=== Section Start ===
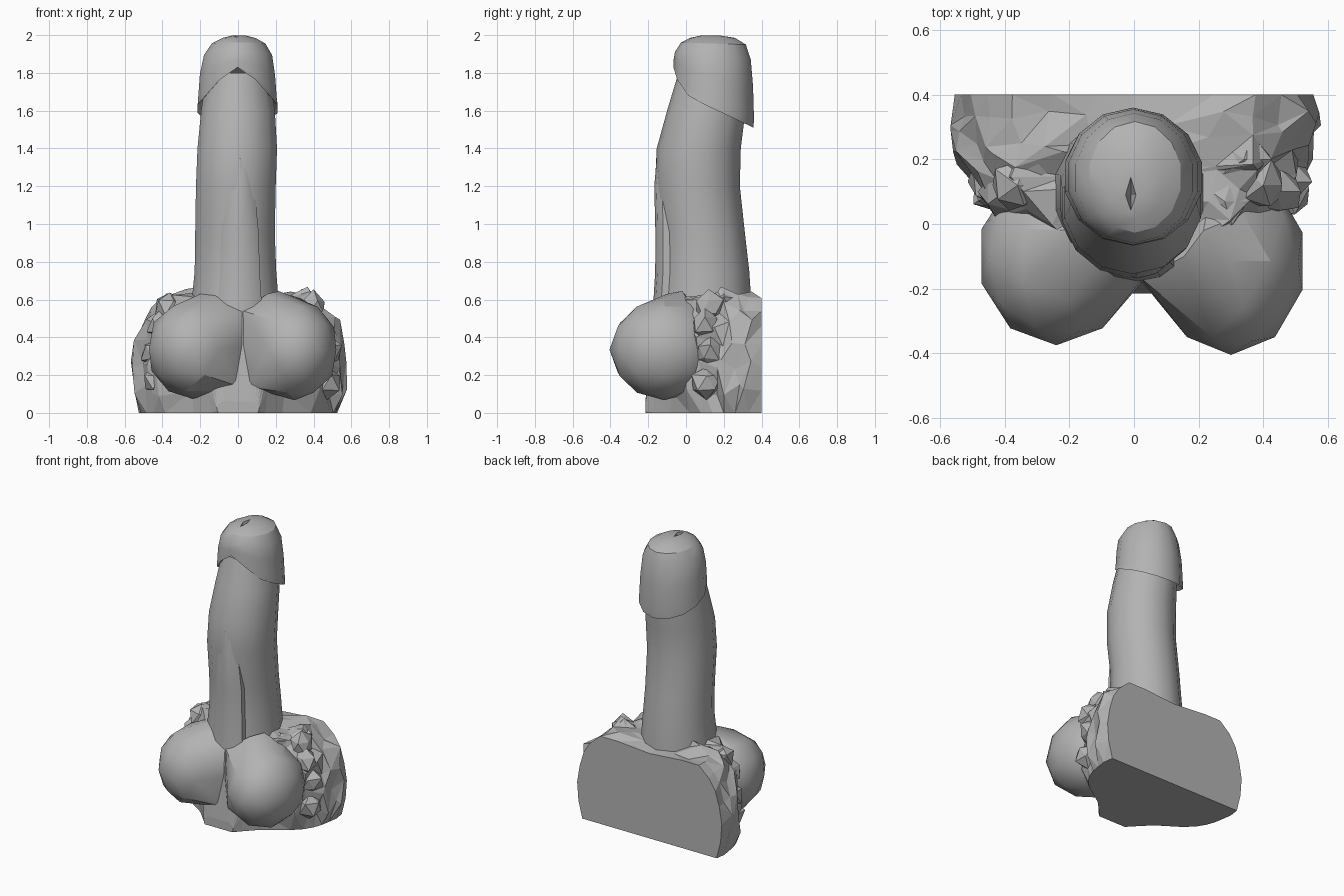
import bpy, bmesh, math, random
from mathutils import Vector

random.seed(4)
if "Cube" in bpy.data.objects:
    bpy.data.objects.remove(bpy.data.objects["Cube"], do_unlink=True)

grey = bpy.data.materials.new("plain grey")
grey.use_nodes = True
colour = (0.45, 0.45, 0.45, 1)
grey.diffuse_color = colour
grey.node_tree.nodes["Principled BSDF"].inputs["Base Color"].default_value = colour


def finish(name, bm, smooth=None):
    bmesh.ops.recalc_face_normals(bm, faces=bm.faces)
    mesh = bpy.data.meshes.new(name)
    bm.to_mesh(mesh)
    bm.free()
    mesh.materials.append(grey)
    ob = bpy.data.objects.new(name, mesh)
    bpy.context.collection.objects.link(ob)
    if smooth:
        bpy.ops.object.select_all(action="DESELECT")
        bpy.context.view_layer.objects.active = ob
        ob.select_set(True)
        bpy.ops.object.shade_smooth_by_angle(angle=math.radians(smooth))
    return ob


def loft(bm, rings):
    loops = [[bm.verts.new(p) for p in ring] for ring in rings]
    for a, b in zip(loops, loops[1:]):
        for i in range(len(a)):
            j = (i + 1) % len(a)
            bm.faces.new((a[i], a[j], b[j], b[i]))
    bm.faces.new(loops[0])
    bm.faces.new(loops[-1])
    return loops


def tilted_ring(x, y, z, rx, ry, slope=0, notch=0, sides=14):
    ring = []
    for i in range(sides):
        t = math.tau * i / sides - math.pi / 2
        s = math.sin(t)
        lift = notch * max(0, -s) ** 6
        ring.append(Vector((x + rx * math.cos(t), y + ry * s, z + slope * ry * s + lift)))
    return ring


# Shaft: height, front y, back y, right x, left x
bm = bmesh.new()
profile = [(0.3, -0.17, 0.36, -0.27, 0.25), (0.6, -0.15, 0.345, -0.25, 0.22),
           (0.75, -0.135, 0.335, -0.235, 0.208), (0.95, -0.135, 0.312, -0.232, 0.2),
           (1.2, -0.165, 0.285, -0.228, 0.205), (1.4, -0.155, 0.29, -0.22, 0.212),
           (1.6, -0.1, 0.315, -0.2, 0.2), (1.8, -0.04, 0.31, -0.17, 0.17)]
loft(bm, [tilted_ring((r + l) / 2, (f + b) / 2, z, (l - r) / 2, (b - f) / 2)
          for z, f, b, r, l in profile])
finish("shaft", bm, 30)

# Raised ridge down the front of the shaft
bm = bmesh.new()
ridge = [(0.4, -0.185, 0.12), (0.6, -0.172, 0.12), (0.75, -0.163, 0.11),
         (0.95, -0.162, 0.105), (1.2, -0.168, 0.08), (1.35, -0.155, 0.04)]
loft(bm, [tilted_ring(0.01, front + 0.06, z, w, 0.06, sides=10) for z, front, w in ridge])
finish("front_ridge", bm, 35)

# Rounded cap with a tilted rim and front notch
bm = bmesh.new()
loft(bm, [tilted_ring(-0.002, 0.15, 1.655, 0.175, 0.175, -0.46, 0.13),
          tilted_ring(-0.002, 0.145, 1.61, 0.217, 0.212, -0.47, 0.12),
          tilted_ring(-0.003, 0.147, 1.65, 0.213, 0.213, -0.45, 0.1),
          tilted_ring(-0.003, 0.145, 1.78, 0.204, 0.21, -0.25, 0.04),
          tilted_ring(0, 0.142, 1.89, 0.185, 0.201, -0.1),
          tilted_ring(0.003, 0.145, 1.955, 0.145, 0.172, -0.03),
          tilted_ring(0.005, 0.14, 1.985, 0.09, 0.12),
          tilted_ring(0.005, 0.13, 1.998, 0.035, 0.05)])
cap = finish("cap", bm, 28)

# Small slit in the top of the cap
bpy.ops.mesh.primitive_cone_add(vertices=4, radius1=0.0, radius2=0.08, depth=0.1,
                                location=(-0.01, 0.09, 1.98))
cutter = bpy.context.object
cutter.scale = (0.3, 1, 1)
cut = cap.modifiers.new("slit", "BOOLEAN")
cut.object = cutter
cut.solver = "EXACT"
bpy.context.view_layer.objects.active = cap
bpy.ops.object.modifier_apply(modifier=cut.name)
bpy.data.objects.remove(cutter, do_unlink=True)

# Two front lobes, with skin stretched in to the centre crease and up to the shaft
lobes = (("right_lobe", -1, (-0.24, -0.1, 0.34), (0.243, 0.275, 0.265)),
         ("left_lobe", 1, (0.3, -0.115, 0.335), (0.232, 0.29, 0.268)))
for name, side, centre, size in lobes:
    bm = bmesh.new()
    bmesh.ops.create_icosphere(bm, subdivisions=2, radius=1)
    for v in bm.verts:
        v.co = Vector(centre) + v.co * Vector(size)
    for x, y, z in ((0.19, -0.02, 0.645), (0.13, -0.1, 0.63), (0.0, -0.17, 0.54),
                    (0.0, -0.18, 0.35), (0.02, -0.18, 0.14)):
        bm.verts.new((x * side + 0.025, y, z))
    hull = bmesh.ops.convex_hull(bm, input=bm.verts)
    inside = {g for g in hull["geom_interior"] + hull["geom_unused"]
              if isinstance(g, bmesh.types.BMVert)}
    bmesh.ops.delete(bm, geom=list(inside), context="VERTS")
    finish(name, bm, 30)

# Rough base with a flat back, a flat underside and a narrow front foot
half = [(0, 0.6), (0.12, 0.61), (0.25, 0.62), (0.38, 0.62), (0.46, 0.55), (0.51, 0.47),
        (0.54, 0.37), (0.56, 0.25), (0.55, 0.12), (0.52, 0)]
outline = half + [(-x, z) for x, z in reversed(half[1:])]
sections = [(0.4, 0.99, 0.98), (0.33, 1.01, 1.01), (0.26, 0.99, 1.03), (0.2, 0.97, 1.03),
            (0.14, 0.93, 1.02), (0.08, 0.86, 1.02), (0.02, 0.74, 0.98), (-0.08, 0.45, 0.95),
            (-0.17, 0.28, 0.85), (-0.215, 0.2, 0.1)]
bm = bmesh.new()
loops = loft(bm, [[Vector((x * w, y, z * h)) for x, z in outline] for y, w, h in sections])
for loop in loops[1:-3]:
    for v in loop:
        if v.co.z > 0.01:
            v.co += Vector([random.uniform(-0.03, 0.03) for _ in range(3)])
bmesh.ops.triangulate(bm, faces=[f for f in bm.faces if len(f.verts) == 4
                                 and max(v.co.z for v in f.verts) > 0.01])
finish("rough_base", bm)

# Faceted tufts half sunk into the shoulders and flanks of the base
tufts = [(0.38, 0.12, 0.56), (0.32, 0.2, 0.57), (0.42, 0.1, 0.47), (0.45, 0.13, 0.32),
         (0.45, 0.11, 0.16), (0.26, 0.07, 0.56)]
bm = bmesh.new()
for side in (-1, 1):
    for x, y, z in tufts:
        new = bmesh.ops.create_icosphere(bm, subdivisions=1, radius=0.08)["verts"]
        for v in new:
            v.co = v.co * random.uniform(0.8, 1.2) + Vector((x * side + 0.02, y, z))
finish("tufts", bm)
=== Section End ===
**Task objective**
Output the entries above verbatim. Omit the images.

**Response**
import bpy, bmesh, math, random
from mathutils import Vector

random.seed(4)
if "Cube" in bpy.data.objects:
    bpy.data.objects.remove(bpy.data.objects["Cube"], do_unlink=True)

grey = bpy.data.materials.new("plain grey")
grey.use_nodes = True
colour = (0.45, 0.45, 0.45, 1)
grey.diffuse_color = colour
grey.node_tree.nodes["Principled BSDF"].inputs["Base Color"].default_value = colour


def finish(name, bm, smooth=None):
    bmesh.ops.recalc_face_normals(bm, faces=bm.faces)
    mesh = bpy.data.meshes.new(name)
    bm.to_mesh(mesh)
    bm.free()
    mesh.materials.append(grey)
    ob = bpy.data.objects.new(name, mesh)
    bpy.context.collection.objects.link(ob)
    if smooth:
        bpy.ops.object.select_all(action="DESELECT")
        bpy.context.view_layer.objects.active = ob
        ob.select_set(True)
        bpy.ops.object.shade_smooth_by_angle(angle=math.radians(smooth))
    return ob


def loft(bm, rings):
    loops = [[bm.verts.new(p) for p in ring] for ring in rings]
    for a, b in zip(loops, loops[1:]):
        for i in range(len(a)):
            j = (i + 1) % len(a)
            bm.faces.new((a[i], a[j], b[j], b[i]))
    bm.faces.new(loops[0])
    bm.faces.new(loops[-1])
    return loops


def tilted_ring(x, y, z, rx, ry, slope=0, notch=0, sides=14):
    ring = []
    for i in range(sides):
        t = math.tau * i / sides - math.pi / 2
        s = math.sin(t)
        lift = notch * max(0, -s) ** 6
        ring.append(Vector((x + rx * math.cos(t), y + ry * s, z + slope * ry * s + lift)))
    return ring


# Shaft: height, front y, back y, right x, left x
bm = bmesh.new()
profile = [(0.3, -0.17, 0.36, -0.27, 0.25), (0.6, -0.15, 0.345, -0.25, 0.22),
           (0.75, -0.135, 0.335, -0.235, 0.208), (0.95, -0.135, 0.312, -0.232, 0.2),
           (1.2, -0.165, 0.285, -0.228, 0.205), (1.4, -0.155, 0.29, -0.22, 0.212),
           (1.6, -0.1, 0.315, -0.2, 0.2), (1.8, -0.04, 0.31, -0.17, 0.17)]
loft(bm, [tilted_ring((r + l) / 2, (f + b) / 2, z, (l - r) / 2, (b - f) / 2)
          for z, f, b, r, l in profile])
finish("shaft", bm, 30)

# Raised ridge down the front of the shaft
bm = bmesh.new()
ridge = [(0.4, -0.185, 0.12), (0.6, -0.172, 0.12), (0.75, -0.163, 0.11),
         (0.95, -0.162, 0.105), (1.2, -0.168, 0.08), (1.35, -0.155, 0.04)]
loft(bm, [tilted_ring(0.01, front + 0.06, z, w, 0.06, sides=10) for z, front, w in ridge])
finish("front_ridge", bm, 35)

# Rounded cap with a tilted rim and front notch
bm = bmesh.new()
loft(bm, [tilted_ring(-0.002, 0.15, 1.655, 0.175, 0.175, -0.46, 0.13),
          tilted_ring(-0.002, 0.145, 1.61, 0.217, 0.212, -0.47, 0.12),
          tilted_ring(-0.003, 0.147, 1.65, 0.213, 0.213, -0.45, 0.1),
          tilted_ring(-0.003, 0.145, 1.78, 0.204, 0.21, -0.25, 0.04),
          tilted_ring(0, 0.142, 1.89, 0.185, 0.201, -0.1),
          tilted_ring(0.003, 0.145, 1.955, 0.145, 0.172, -0.03),
          tilted_ring(0.005, 0.14, 1.985, 0.09, 0.12),
          tilted_ring(0.005, 0.13, 1.998, 0.035, 0.05)])
cap = finish("cap", bm, 28)

# Small slit in the top of the cap
bpy.ops.mesh.primitive_cone_add(vertices=4, radius1=0.0, radius2=0.08, depth=0.1,
                                location=(-0.01, 0.09, 1.98))
cutter = bpy.context.object
cutter.scale = (0.3, 1, 1)
cut = cap.modifiers.new("slit", "BOOLEAN")
cut.object = cutter
cut.solver = "EXACT"
bpy.context.view_layer.objects.active = cap
bpy.ops.object.modifier_apply(modifier=cut.name)
bpy.data.objects.remove(cutter, do_unlink=True)

# Two front lobes, with skin stretched in to the centre crease and up to the shaft
lobes = (("right_lobe", -1, (-0.24, -0.1, 0.34), (0.243, 0.275, 0.265)),
         ("left_lobe", 1, (0.3, -0.115, 0.335), (0.232, 0.29, 0.268)))
for name, side, centre, size in lobes:
    bm = bmesh.new()
    bmesh.ops.create_icosphere(bm, subdivisions=2, radius=1)
    for v in bm.verts:
        v.co = Vector(centre) + v.co * Vector(size)
    for x, y, z in ((0.19, -0.02, 0.645), (0.13, -0.1, 0.63), (0.0, -0.17, 0.54),
                    (0.0, -0.18, 0.35), (0.02, -0.18, 0.14)):
        bm.verts.new((x * side + 0.025, y, z))
    hull = bmesh.ops.convex_hull(bm, input=bm.verts)
    inside = {g for g in hull["geom_interior"] + hull["geom_unused"]
              if isinstance(g, bmesh.types.BMVert)}
    bmesh.ops.delete(bm, geom=list(inside), context="VERTS")
    finish(name, bm, 30)

# Rough base with a flat back, a flat underside and a narrow front foot
half = [(0, 0.6), (0.12, 0.61), (0.25, 0.62), (0.38, 0.62), (0.46, 0.55), (0.51, 0.47),
        (0.54, 0.37), (0.56, 0.25), (0.55, 0.12), (0.52, 0)]
outline = half + [(-x, z) for x, z in reversed(half[1:])]
sections = [(0.4, 0.99, 0.98), (0.33, 1.01, 1.01), (0.26, 0.99, 1.03), (0.2, 0.97, 1.03),
            (0.14, 0.93, 1.02), (0.08, 0.86, 1.02), (0.02, 0.74, 0.98), (-0.08, 0.45, 0.95),
            (-0.17, 0.28, 0.85), (-0.215, 0.2, 0.1)]
bm = bmesh.new()
loops = loft(bm, [[Vector((x * w, y, z * h)) for x, z in outline] for y, w, h in sections])
for loop in loops[1:-3]:
    for v in loop:
        if v.co.z > 0.01:
            v.co += Vector([random.uniform(-0.03, 0.03) for _ in range(3)])
bmesh.ops.triangulate(bm, faces=[f for f in bm.faces if len(f.verts) == 4
                                 and max(v.co.z for v in f.verts) > 0.01])
finish("rough_base", bm)

# Faceted tufts half sunk into the shoulders and flanks of the base
tufts = [(0.38, 0.12, 0.56), (0.32, 0.2, 0.57), (0.42, 0.1, 0.47), (0.45, 0.13, 0.32),
         (0.45, 0.11, 0.16), (0.26, 0.07, 0.56)]
bm = bmesh.new()
for side in (-1, 1):
    for x, y, z in tufts:
        new = bmesh.ops.create_icosphere(bm, subdivisions=1, radius=0.08)["verts"]
        for v in new:
            v.co = v.co * random.uniform(0.8, 1.2) + Vector((x * side + 0.02, y, z))
finish("tufts", bm)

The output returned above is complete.